Problem to solve:
Copy all lines below containing "context".

Records to process:
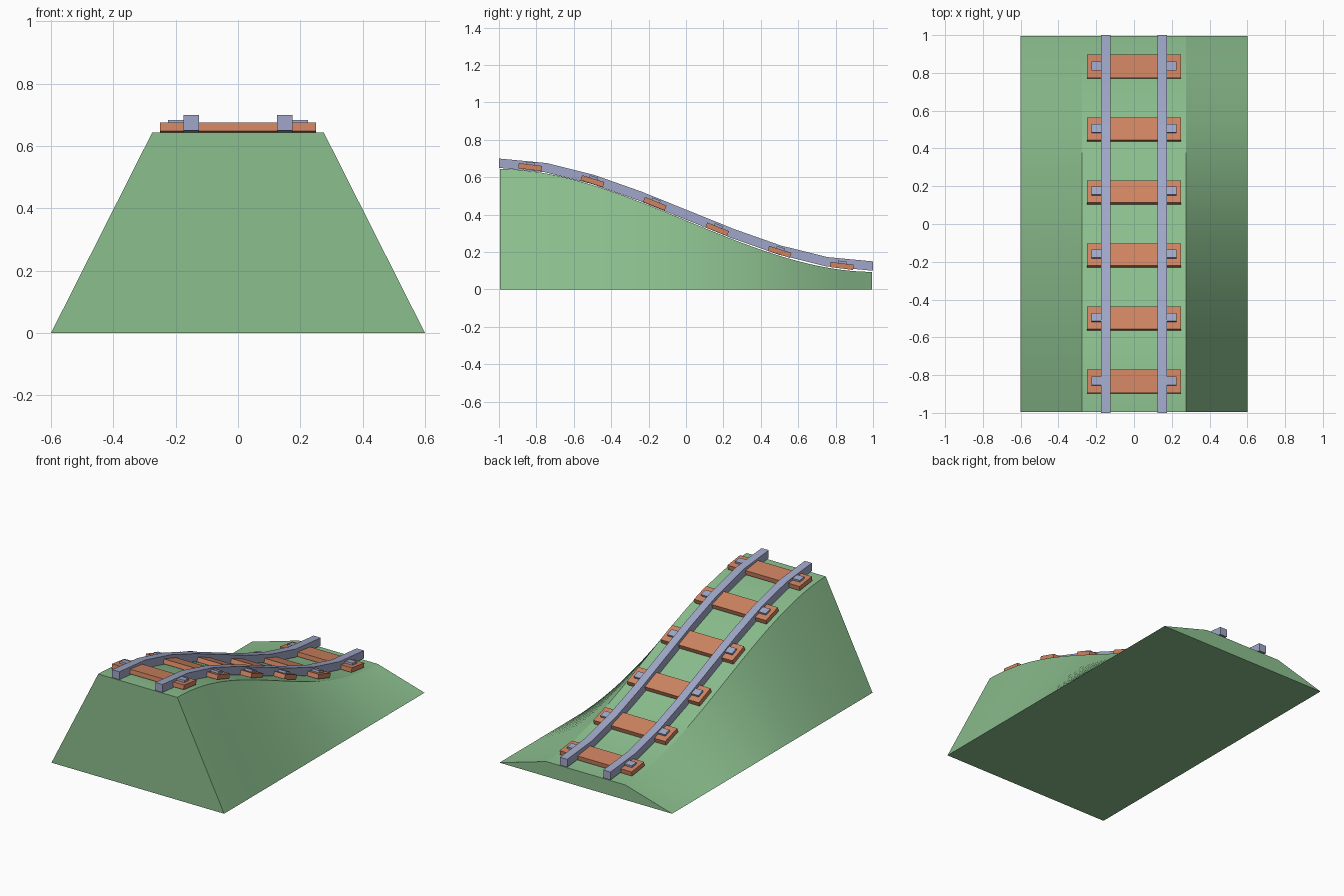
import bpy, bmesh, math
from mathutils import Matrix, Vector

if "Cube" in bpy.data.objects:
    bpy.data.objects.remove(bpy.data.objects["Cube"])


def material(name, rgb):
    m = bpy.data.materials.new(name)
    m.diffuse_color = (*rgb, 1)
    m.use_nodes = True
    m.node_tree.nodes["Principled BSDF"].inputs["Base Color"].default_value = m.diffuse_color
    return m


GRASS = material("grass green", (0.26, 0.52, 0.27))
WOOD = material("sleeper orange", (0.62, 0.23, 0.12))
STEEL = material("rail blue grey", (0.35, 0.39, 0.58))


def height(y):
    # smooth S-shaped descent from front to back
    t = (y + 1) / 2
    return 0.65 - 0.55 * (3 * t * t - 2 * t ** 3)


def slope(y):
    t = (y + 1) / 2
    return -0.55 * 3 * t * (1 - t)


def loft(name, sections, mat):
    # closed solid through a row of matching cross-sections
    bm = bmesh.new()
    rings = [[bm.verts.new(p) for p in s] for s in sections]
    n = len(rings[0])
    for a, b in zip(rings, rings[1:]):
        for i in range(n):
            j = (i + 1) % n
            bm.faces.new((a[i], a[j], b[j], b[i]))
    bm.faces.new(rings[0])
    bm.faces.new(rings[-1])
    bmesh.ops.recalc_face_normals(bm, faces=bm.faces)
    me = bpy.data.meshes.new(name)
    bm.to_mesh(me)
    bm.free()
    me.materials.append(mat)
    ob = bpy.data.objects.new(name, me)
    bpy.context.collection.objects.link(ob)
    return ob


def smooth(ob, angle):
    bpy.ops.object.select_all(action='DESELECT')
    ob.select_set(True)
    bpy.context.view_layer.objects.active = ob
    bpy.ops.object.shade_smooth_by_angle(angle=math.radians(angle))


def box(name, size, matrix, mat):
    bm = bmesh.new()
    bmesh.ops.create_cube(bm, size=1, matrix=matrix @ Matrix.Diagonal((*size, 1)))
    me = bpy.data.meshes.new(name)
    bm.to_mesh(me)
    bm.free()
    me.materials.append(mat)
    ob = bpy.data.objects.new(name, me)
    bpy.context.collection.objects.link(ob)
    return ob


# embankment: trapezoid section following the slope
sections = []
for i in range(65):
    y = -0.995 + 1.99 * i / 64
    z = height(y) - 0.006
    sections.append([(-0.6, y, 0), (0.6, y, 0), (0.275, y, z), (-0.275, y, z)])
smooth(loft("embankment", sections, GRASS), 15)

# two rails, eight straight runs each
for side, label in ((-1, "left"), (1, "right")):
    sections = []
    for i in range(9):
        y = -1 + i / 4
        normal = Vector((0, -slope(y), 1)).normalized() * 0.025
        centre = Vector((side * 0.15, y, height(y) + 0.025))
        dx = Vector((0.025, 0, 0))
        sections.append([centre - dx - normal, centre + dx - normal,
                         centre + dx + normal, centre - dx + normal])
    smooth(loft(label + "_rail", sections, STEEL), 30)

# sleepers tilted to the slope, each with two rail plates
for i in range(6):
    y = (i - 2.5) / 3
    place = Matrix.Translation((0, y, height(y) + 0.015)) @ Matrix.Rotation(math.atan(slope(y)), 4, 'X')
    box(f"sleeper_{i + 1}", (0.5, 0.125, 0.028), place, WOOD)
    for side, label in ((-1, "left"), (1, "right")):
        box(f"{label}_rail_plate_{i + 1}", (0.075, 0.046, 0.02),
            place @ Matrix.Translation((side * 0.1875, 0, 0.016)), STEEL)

--

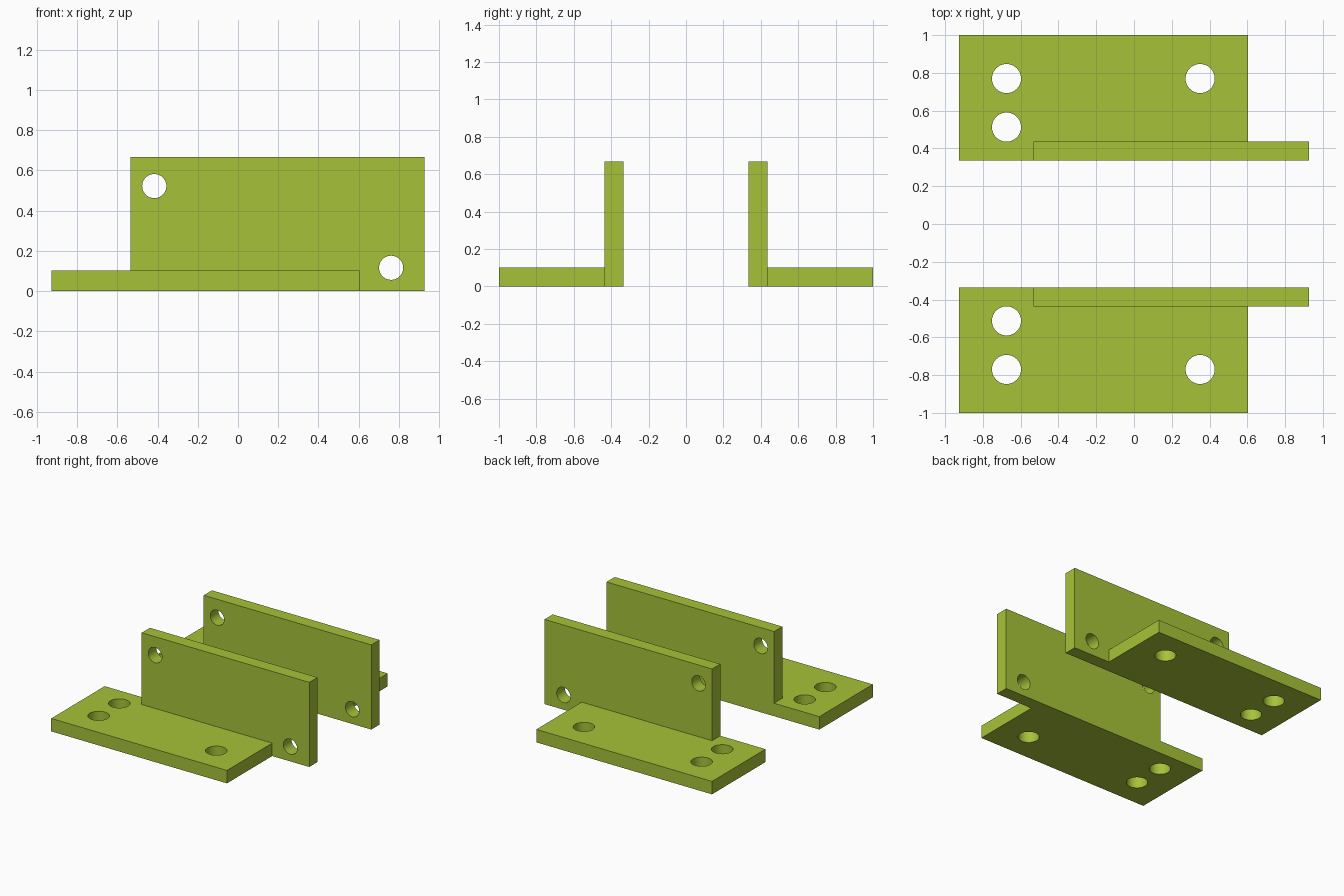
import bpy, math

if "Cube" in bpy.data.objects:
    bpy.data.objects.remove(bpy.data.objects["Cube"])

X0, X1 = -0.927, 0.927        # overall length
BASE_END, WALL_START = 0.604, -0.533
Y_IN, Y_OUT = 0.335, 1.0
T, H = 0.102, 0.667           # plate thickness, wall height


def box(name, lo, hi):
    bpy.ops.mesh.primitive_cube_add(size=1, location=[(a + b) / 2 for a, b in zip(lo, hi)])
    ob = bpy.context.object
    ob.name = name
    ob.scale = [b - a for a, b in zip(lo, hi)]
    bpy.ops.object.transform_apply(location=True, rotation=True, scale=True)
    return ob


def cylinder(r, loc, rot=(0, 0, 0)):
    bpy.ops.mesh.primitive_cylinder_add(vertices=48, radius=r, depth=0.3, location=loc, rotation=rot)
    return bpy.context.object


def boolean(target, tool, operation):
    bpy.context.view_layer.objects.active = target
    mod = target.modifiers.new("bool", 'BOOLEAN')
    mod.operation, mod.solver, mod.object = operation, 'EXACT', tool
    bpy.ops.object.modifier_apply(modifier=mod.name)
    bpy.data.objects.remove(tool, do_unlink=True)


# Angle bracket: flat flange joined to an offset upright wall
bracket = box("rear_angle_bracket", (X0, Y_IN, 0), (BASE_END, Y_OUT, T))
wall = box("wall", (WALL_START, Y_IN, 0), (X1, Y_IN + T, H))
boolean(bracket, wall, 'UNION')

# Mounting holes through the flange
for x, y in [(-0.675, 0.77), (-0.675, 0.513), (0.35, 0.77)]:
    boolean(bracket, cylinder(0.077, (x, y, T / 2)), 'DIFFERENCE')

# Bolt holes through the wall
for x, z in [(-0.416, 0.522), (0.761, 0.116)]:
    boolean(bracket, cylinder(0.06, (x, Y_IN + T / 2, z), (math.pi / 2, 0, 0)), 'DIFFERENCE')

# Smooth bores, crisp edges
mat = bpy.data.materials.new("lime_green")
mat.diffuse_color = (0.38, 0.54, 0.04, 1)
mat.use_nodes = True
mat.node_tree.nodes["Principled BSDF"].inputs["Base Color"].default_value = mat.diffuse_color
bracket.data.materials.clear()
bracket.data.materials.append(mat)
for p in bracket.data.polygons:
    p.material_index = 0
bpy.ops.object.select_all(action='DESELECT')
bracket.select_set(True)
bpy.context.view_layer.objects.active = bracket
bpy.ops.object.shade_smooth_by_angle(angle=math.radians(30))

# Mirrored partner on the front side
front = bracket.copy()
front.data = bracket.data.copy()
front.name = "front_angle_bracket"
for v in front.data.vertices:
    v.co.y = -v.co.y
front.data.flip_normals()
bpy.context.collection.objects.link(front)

---

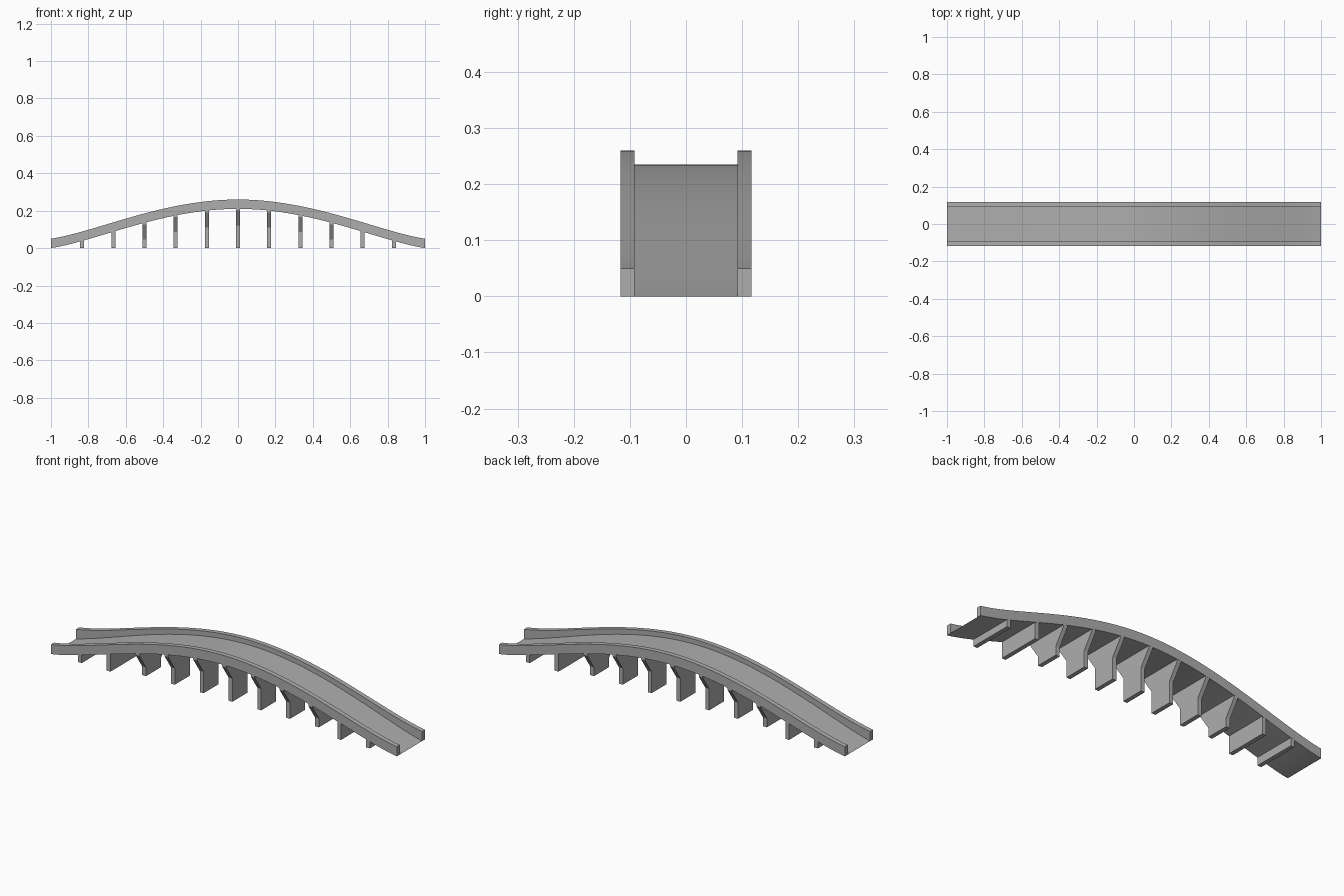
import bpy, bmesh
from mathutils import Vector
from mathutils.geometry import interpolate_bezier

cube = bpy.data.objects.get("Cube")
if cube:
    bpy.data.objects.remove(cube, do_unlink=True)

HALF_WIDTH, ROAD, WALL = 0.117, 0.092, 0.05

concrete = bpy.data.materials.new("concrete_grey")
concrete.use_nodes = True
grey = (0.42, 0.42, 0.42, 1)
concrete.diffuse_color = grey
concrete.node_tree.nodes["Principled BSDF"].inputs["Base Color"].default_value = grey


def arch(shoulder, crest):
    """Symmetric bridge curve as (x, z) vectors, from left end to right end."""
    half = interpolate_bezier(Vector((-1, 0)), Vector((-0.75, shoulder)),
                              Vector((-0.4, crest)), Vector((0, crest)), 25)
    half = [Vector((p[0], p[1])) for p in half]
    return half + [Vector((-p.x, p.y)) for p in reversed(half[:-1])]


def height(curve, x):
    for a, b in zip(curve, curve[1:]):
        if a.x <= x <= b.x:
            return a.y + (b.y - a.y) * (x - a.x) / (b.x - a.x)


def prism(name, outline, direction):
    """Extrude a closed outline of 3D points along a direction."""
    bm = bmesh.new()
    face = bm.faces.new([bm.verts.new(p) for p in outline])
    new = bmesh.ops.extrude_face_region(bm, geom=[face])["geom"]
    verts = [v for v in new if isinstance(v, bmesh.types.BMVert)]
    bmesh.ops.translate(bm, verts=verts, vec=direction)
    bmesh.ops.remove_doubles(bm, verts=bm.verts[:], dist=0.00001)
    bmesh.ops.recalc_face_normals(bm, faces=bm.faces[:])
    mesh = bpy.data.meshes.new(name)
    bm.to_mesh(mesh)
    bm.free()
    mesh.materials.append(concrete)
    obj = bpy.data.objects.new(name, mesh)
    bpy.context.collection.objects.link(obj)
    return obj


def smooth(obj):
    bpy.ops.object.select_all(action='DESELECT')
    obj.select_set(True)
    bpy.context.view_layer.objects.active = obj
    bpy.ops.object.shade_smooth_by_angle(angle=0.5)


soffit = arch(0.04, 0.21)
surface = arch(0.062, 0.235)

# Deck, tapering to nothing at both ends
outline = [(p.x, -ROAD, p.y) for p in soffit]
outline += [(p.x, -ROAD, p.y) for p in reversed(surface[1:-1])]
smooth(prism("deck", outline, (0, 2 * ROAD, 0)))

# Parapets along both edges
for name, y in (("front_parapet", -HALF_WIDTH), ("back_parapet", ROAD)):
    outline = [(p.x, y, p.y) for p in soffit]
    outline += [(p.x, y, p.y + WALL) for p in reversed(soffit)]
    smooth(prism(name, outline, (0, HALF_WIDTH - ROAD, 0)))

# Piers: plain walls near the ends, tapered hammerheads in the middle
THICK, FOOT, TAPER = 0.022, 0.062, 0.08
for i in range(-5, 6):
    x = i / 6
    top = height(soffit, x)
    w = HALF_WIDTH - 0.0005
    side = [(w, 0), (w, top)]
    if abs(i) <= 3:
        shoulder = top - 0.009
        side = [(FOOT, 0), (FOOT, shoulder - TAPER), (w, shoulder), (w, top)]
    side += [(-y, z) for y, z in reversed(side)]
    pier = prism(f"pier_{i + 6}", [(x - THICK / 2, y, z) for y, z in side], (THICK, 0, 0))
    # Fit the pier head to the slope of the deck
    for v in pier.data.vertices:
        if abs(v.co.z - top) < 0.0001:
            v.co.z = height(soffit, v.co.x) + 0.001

Solution for this exercise:
    bpy.context.collection.objects.link(ob)
    bpy.context.view_layer.objects.active = ob
    bpy.context.collection.objects.link(ob)
    ob = bpy.context.object
    return bpy.context.object
    bpy.context.view_layer.objects.active = target
bpy.context.view_layer.objects.active = bracket
bpy.context.collection.objects.link(front)
    bpy.context.collection.objects.link(obj)
    bpy.context.view_layer.objects.active = obj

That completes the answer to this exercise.